Situated a few kilometers north of Izmir along the Aegean coast, the town of Foça has celebrated the first anniversary of their local Earth Market – Turkey’s first to join Slow Food’s network of farmers’ markets – with a three day event dedicated to good, clean and fair food. From April 12 to 14, more than 20 producers from across Anatolia were welcomed to the Terra Madre Foça’da event, an opportunity to showcase gastronomic diversity and the value of traditional agricultural systems.
“We needed an event to promote our ideas and the Slow Food philosophy,” said Gul Girismen, leader of Slow Food Foça Zeytindaliı. “Everyone keeps thinking of our market as an ‘organic market.’ That’s why we wanted to make it clear that ours is much more than a market of ecologically ‘clean’ products. With the market, we are protecting our gastronomic traditions, adding value to the many homemade products in the region and contributing to the local economy of the surrounding small villages.” The weekly farmers’ market also offers taste education activities and a seed exchange program.
The Terra Madre gathering united producers from across Anatolia to showcase the food diversity they are preserving, reminding consumers of the traditions, ingredients and culinary techniques that make their cuisine one of the richest in the world. The producers came armed with cheeses from Kars, a town on the slopes of Mount Ararat famous for its aged cheeses and quality pastures; wines from Bozcaada, an enchanting Aegean island where the winemaking tradition is rooted in ancient history; and many other products including apple vinegar, wild lavender jam, extra-virgin olive oil, sourdough bread, fresh herbs and greens and much more.
Slow Food Foça Zeytindalı highlighted the qualities of these products with seminars and workshops, including lessons on wine history, quality olive oils and bread. Lead by experts such as Ahmet Uhri, an ethno-archeologist and author on local gastronomy, and Nejat Kutup, a lecturer at the University of Izmir, the popularity of the sessions indicates that there is great interest in upholding local food biodiversity, but more actions are need to give consumers the power to participate.
Piero Sardo, president of the Slow Food Foundation for Biodiversity, emphasized the need to support the continued production of the many quality Turkish products that are at risk of being lost, in order to protect local food biodiversity. To identify these products, the Essedra project has been launched to map food biodiversity in Turkey and seven Balkan countries. Coordinated by Slow Food and funded by the European Commission, the project aims to safeguard local gastronomic traditions currently at risk of disappearing, and strengthen the capacity of civil society in these countries to contribute to supporting rural development and sustainable agricultural policies. In Turkey, Slow Food is collaborating with Mutfak Dostları Derneği, an organization run by Ahmet Örs which has been working for years to promote Turkish gastronomic traditions.

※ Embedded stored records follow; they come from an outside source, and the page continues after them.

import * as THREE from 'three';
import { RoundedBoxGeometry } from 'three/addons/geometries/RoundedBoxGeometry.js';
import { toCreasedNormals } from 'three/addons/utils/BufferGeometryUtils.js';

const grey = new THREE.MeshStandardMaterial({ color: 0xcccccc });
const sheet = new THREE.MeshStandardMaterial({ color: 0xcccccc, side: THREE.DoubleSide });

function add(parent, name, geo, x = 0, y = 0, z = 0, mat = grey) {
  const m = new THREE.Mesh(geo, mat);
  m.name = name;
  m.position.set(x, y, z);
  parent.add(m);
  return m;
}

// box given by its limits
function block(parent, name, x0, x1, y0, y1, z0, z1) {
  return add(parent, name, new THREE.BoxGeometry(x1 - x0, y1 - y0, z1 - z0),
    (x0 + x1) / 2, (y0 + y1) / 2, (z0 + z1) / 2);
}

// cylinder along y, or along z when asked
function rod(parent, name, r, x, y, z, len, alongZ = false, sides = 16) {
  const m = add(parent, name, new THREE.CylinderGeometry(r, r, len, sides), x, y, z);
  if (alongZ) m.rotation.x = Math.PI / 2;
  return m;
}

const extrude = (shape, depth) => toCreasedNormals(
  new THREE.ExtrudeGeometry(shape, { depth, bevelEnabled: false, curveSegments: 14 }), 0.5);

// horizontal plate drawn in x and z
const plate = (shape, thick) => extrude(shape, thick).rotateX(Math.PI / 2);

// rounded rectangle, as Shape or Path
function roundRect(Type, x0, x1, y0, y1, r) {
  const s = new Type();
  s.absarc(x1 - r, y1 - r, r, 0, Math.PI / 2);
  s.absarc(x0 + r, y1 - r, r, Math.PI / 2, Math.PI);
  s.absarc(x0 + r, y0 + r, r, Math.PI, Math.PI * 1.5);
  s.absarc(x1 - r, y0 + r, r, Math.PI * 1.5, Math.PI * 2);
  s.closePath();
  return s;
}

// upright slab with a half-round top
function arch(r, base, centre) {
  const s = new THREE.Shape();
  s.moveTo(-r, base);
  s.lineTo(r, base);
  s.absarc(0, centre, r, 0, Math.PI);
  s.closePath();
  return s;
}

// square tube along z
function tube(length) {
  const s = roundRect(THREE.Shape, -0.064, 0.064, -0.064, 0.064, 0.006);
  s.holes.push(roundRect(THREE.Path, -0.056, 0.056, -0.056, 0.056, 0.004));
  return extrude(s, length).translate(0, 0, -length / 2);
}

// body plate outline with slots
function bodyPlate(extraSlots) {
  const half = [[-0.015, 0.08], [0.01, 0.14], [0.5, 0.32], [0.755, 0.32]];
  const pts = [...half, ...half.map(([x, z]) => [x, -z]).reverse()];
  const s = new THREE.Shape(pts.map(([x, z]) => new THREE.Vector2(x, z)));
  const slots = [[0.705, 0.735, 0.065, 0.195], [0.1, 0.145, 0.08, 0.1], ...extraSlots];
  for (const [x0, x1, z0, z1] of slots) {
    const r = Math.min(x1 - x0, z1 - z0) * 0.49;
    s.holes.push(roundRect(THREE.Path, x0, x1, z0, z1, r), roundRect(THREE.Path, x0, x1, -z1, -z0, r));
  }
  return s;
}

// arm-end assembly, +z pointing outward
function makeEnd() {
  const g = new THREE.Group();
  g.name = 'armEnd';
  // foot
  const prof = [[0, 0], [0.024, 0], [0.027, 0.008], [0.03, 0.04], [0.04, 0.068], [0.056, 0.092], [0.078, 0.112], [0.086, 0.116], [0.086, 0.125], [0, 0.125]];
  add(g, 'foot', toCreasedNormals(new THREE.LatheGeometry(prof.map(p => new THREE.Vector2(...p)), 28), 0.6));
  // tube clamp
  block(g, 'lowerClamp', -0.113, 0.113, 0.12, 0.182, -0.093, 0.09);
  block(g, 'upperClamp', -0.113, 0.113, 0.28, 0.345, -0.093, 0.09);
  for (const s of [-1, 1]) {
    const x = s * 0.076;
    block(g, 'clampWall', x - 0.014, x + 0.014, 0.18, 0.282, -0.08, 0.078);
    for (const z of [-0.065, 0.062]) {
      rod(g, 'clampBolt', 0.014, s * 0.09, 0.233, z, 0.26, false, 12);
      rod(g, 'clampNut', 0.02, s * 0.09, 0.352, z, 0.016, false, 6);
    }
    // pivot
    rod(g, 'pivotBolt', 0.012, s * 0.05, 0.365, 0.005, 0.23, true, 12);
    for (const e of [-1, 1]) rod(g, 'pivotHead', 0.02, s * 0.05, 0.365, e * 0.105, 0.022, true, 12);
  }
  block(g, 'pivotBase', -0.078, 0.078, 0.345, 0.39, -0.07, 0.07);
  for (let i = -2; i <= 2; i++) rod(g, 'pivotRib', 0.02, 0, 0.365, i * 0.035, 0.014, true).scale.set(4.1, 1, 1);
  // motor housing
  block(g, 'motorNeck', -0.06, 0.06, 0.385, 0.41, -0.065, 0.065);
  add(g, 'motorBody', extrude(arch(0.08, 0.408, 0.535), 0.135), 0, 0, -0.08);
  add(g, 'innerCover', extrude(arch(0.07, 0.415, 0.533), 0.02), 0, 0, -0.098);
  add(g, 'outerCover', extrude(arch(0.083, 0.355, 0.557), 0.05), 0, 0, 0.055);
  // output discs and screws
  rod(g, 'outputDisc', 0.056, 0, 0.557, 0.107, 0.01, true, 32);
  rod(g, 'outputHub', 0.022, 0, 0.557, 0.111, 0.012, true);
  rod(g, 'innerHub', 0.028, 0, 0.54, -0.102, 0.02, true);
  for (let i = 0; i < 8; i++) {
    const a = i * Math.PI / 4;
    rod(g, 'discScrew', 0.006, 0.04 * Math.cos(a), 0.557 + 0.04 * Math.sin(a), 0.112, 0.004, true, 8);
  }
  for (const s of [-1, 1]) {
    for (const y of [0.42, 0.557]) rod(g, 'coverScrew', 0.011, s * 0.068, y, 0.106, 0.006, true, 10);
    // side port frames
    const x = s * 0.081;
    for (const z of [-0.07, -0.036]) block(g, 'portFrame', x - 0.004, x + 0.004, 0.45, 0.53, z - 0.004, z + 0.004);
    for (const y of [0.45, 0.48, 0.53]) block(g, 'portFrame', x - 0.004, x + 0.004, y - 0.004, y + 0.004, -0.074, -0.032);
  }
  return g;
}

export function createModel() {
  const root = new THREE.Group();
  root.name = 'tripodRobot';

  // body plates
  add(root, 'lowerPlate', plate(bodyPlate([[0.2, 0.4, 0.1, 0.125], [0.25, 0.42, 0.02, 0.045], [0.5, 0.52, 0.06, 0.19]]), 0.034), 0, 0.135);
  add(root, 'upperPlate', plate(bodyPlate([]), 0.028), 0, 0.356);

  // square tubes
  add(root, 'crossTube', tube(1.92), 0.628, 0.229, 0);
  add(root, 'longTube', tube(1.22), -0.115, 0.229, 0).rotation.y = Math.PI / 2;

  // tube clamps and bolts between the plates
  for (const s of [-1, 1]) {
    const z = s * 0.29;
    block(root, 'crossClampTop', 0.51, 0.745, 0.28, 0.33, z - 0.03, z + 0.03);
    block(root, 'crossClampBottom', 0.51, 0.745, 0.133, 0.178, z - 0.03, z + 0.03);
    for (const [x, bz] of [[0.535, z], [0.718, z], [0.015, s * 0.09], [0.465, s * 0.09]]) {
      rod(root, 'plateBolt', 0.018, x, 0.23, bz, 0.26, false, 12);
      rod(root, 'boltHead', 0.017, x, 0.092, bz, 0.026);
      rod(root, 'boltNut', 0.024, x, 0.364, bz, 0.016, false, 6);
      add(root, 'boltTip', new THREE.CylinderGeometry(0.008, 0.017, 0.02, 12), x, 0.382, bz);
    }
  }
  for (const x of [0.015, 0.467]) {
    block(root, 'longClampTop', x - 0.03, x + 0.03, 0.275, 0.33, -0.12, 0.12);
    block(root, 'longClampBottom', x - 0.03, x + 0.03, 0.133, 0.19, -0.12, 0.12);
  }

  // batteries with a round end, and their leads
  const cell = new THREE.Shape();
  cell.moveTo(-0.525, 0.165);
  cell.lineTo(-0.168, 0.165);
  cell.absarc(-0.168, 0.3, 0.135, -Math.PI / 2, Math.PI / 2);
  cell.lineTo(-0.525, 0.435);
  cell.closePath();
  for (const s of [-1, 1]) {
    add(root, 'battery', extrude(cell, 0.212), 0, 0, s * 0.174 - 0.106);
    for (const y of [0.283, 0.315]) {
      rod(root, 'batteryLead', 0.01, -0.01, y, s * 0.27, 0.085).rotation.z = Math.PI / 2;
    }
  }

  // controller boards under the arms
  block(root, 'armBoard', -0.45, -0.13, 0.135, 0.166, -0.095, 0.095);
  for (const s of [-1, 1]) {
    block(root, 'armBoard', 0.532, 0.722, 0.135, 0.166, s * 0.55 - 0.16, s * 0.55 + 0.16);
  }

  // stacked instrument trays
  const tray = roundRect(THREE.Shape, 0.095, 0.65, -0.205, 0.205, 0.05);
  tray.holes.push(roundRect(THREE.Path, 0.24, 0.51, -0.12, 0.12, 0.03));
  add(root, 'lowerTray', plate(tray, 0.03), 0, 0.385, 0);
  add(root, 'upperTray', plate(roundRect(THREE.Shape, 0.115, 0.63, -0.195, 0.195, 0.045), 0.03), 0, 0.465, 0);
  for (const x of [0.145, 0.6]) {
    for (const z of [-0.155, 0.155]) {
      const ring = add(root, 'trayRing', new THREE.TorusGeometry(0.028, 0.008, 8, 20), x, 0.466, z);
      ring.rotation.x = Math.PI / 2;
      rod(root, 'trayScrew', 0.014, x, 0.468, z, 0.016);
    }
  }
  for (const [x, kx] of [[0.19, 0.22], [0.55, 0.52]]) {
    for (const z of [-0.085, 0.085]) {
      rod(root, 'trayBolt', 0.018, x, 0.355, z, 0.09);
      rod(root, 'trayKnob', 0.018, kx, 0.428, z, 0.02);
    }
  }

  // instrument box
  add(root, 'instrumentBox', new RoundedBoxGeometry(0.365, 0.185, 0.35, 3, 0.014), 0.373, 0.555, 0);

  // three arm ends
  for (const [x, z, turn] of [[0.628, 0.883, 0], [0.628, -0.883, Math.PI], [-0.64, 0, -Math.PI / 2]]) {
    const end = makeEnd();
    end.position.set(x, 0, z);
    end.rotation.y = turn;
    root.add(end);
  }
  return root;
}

The Terra Madre Foça’da event was made possible by the support of the Municipality of Foça, the City of Izmir, Slow Food and the UNDP Supportive Programme for Turkey.